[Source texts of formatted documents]

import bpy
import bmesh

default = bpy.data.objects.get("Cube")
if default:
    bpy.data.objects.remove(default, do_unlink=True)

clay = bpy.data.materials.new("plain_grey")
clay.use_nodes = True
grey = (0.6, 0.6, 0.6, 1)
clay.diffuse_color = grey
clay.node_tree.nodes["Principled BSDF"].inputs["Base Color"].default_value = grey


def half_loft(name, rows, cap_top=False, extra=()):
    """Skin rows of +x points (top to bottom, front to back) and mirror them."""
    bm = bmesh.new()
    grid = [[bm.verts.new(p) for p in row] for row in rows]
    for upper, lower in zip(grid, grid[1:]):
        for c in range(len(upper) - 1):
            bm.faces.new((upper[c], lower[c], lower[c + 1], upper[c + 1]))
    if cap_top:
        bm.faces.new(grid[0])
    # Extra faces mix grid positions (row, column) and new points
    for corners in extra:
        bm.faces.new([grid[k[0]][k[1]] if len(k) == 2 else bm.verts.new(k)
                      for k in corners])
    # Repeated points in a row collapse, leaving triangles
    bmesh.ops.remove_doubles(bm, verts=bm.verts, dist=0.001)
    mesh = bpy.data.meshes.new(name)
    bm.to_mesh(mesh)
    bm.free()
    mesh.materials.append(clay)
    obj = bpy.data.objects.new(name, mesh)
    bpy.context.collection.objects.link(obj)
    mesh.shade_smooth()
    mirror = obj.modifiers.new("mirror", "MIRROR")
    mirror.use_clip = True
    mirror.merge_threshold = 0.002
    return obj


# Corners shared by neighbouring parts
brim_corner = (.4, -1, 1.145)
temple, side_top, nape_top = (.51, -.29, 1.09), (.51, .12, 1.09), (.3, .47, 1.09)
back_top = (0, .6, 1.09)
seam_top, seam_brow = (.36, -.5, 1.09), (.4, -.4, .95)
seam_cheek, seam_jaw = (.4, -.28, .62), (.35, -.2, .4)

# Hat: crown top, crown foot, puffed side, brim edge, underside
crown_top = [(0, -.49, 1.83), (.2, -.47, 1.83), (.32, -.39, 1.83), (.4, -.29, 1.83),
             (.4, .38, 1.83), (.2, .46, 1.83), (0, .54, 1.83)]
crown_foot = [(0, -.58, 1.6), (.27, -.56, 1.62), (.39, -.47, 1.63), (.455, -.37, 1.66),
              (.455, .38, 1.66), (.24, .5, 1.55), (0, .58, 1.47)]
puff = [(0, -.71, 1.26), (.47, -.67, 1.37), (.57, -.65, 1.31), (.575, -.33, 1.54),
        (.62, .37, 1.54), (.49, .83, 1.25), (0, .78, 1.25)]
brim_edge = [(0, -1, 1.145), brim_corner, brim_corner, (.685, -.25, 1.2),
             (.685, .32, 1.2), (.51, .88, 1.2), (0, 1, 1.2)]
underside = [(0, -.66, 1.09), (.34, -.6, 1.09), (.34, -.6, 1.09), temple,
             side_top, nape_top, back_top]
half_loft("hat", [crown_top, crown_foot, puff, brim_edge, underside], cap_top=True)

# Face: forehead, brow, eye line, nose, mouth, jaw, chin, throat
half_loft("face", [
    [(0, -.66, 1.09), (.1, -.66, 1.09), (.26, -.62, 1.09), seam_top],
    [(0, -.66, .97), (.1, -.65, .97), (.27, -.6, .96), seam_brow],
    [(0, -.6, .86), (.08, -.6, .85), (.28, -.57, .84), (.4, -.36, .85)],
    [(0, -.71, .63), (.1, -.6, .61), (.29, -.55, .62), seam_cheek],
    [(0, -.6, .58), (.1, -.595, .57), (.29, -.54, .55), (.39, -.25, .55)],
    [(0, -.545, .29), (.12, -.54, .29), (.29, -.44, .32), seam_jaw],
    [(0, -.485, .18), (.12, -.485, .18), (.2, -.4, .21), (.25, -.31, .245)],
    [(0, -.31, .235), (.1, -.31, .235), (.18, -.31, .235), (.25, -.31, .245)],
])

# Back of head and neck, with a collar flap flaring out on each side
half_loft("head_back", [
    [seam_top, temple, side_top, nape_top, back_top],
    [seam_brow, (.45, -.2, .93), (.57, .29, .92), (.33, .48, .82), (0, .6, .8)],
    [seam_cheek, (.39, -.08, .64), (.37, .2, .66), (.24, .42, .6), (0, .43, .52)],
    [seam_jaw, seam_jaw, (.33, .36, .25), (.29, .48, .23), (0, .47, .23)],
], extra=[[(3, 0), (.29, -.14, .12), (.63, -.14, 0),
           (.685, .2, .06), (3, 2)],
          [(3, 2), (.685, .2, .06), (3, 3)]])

## The problem
Copy out each entry once more, character for character.

## Solution
import bpy
import bmesh

default = bpy.data.objects.get("Cube")
if default:
    bpy.data.objects.remove(default, do_unlink=True)

clay = bpy.data.materials.new("plain_grey")
clay.use_nodes = True
grey = (0.6, 0.6, 0.6, 1)
clay.diffuse_color = grey
clay.node_tree.nodes["Principled BSDF"].inputs["Base Color"].default_value = grey


def half_loft(name, rows, cap_top=False, extra=()):
    """Skin rows of +x points (top to bottom, front to back) and mirror them."""
    bm = bmesh.new()
    grid = [[bm.verts.new(p) for p in row] for row in rows]
    for upper, lower in zip(grid, grid[1:]):
        for c in range(len(upper) - 1):
            bm.faces.new((upper[c], lower[c], lower[c + 1], upper[c + 1]))
    if cap_top:
        bm.faces.new(grid[0])
    # Extra faces mix grid positions (row, column) and new points
    for corners in extra:
        bm.faces.new([grid[k[0]][k[1]] if len(k) == 2 else bm.verts.new(k)
                      for k in corners])
    # Repeated points in a row collapse, leaving triangles
    bmesh.ops.remove_doubles(bm, verts=bm.verts, dist=0.001)
    mesh = bpy.data.meshes.new(name)
    bm.to_mesh(mesh)
    bm.free()
    mesh.materials.append(clay)
    obj = bpy.data.objects.new(name, mesh)
    bpy.context.collection.objects.link(obj)
    mesh.shade_smooth()
    mirror = obj.modifiers.new("mirror", "MIRROR")
    mirror.use_clip = True
    mirror.merge_threshold = 0.002
    return obj


# Corners shared by neighbouring parts
brim_corner = (.4, -1, 1.145)
temple, side_top, nape_top = (.51, -.29, 1.09), (.51, .12, 1.09), (.3, .47, 1.09)
back_top = (0, .6, 1.09)
seam_top, seam_brow = (.36, -.5, 1.09), (.4, -.4, .95)
seam_cheek, seam_jaw = (.4, -.28, .62), (.35, -.2, .4)

# Hat: crown top, crown foot, puffed side, brim edge, underside
crown_top = [(0, -.49, 1.83), (.2, -.47, 1.83), (.32, -.39, 1.83), (.4, -.29, 1.83),
             (.4, .38, 1.83), (.2, .46, 1.83), (0, .54, 1.83)]
crown_foot = [(0, -.58, 1.6), (.27, -.56, 1.62), (.39, -.47, 1.63), (.455, -.37, 1.66),
              (.455, .38, 1.66), (.24, .5, 1.55), (0, .58, 1.47)]
puff = [(0, -.71, 1.26), (.47, -.67, 1.37), (.57, -.65, 1.31), (.575, -.33, 1.54),
        (.62, .37, 1.54), (.49, .83, 1.25), (0, .78, 1.25)]
brim_edge = [(0, -1, 1.145), brim_corner, brim_corner, (.685, -.25, 1.2),
             (.685, .32, 1.2), (.51, .88, 1.2), (0, 1, 1.2)]
underside = [(0, -.66, 1.09), (.34, -.6, 1.09), (.34, -.6, 1.09), temple,
             side_top, nape_top, back_top]
half_loft("hat", [crown_top, crown_foot, puff, brim_edge, underside], cap_top=True)

# Face: forehead, brow, eye line, nose, mouth, jaw, chin, throat
half_loft("face", [
    [(0, -.66, 1.09), (.1, -.66, 1.09), (.26, -.62, 1.09), seam_top],
    [(0, -.66, .97), (.1, -.65, .97), (.27, -.6, .96), seam_brow],
    [(0, -.6, .86), (.08, -.6, .85), (.28, -.57, .84), (.4, -.36, .85)],
    [(0, -.71, .63), (.1, -.6, .61), (.29, -.55, .62), seam_cheek],
    [(0, -.6, .58), (.1, -.595, .57), (.29, -.54, .55), (.39, -.25, .55)],
    [(0, -.545, .29), (.12, -.54, .29), (.29, -.44, .32), seam_jaw],
    [(0, -.485, .18), (.12, -.485, .18), (.2, -.4, .21), (.25, -.31, .245)],
    [(0, -.31, .235), (.1, -.31, .235), (.18, -.31, .235), (.25, -.31, .245)],
])

# Back of head and neck, with a collar flap flaring out on each side
half_loft("head_back", [
    [seam_top, temple, side_top, nape_top, back_top],
    [seam_brow, (.45, -.2, .93), (.57, .29, .92), (.33, .48, .82), (0, .6, .8)],
    [seam_cheek, (.39, -.08, .64), (.37, .2, .66), (.24, .42, .6), (0, .43, .52)],
    [seam_jaw, seam_jaw, (.33, .36, .25), (.29, .48, .23), (0, .47, .23)],
], extra=[[(3, 0), (.29, -.14, .12), (.63, -.14, 0),
           (.685, .2, .06), (3, 2)],
          [(3, 2), (.685, .2, .06), (3, 3)]])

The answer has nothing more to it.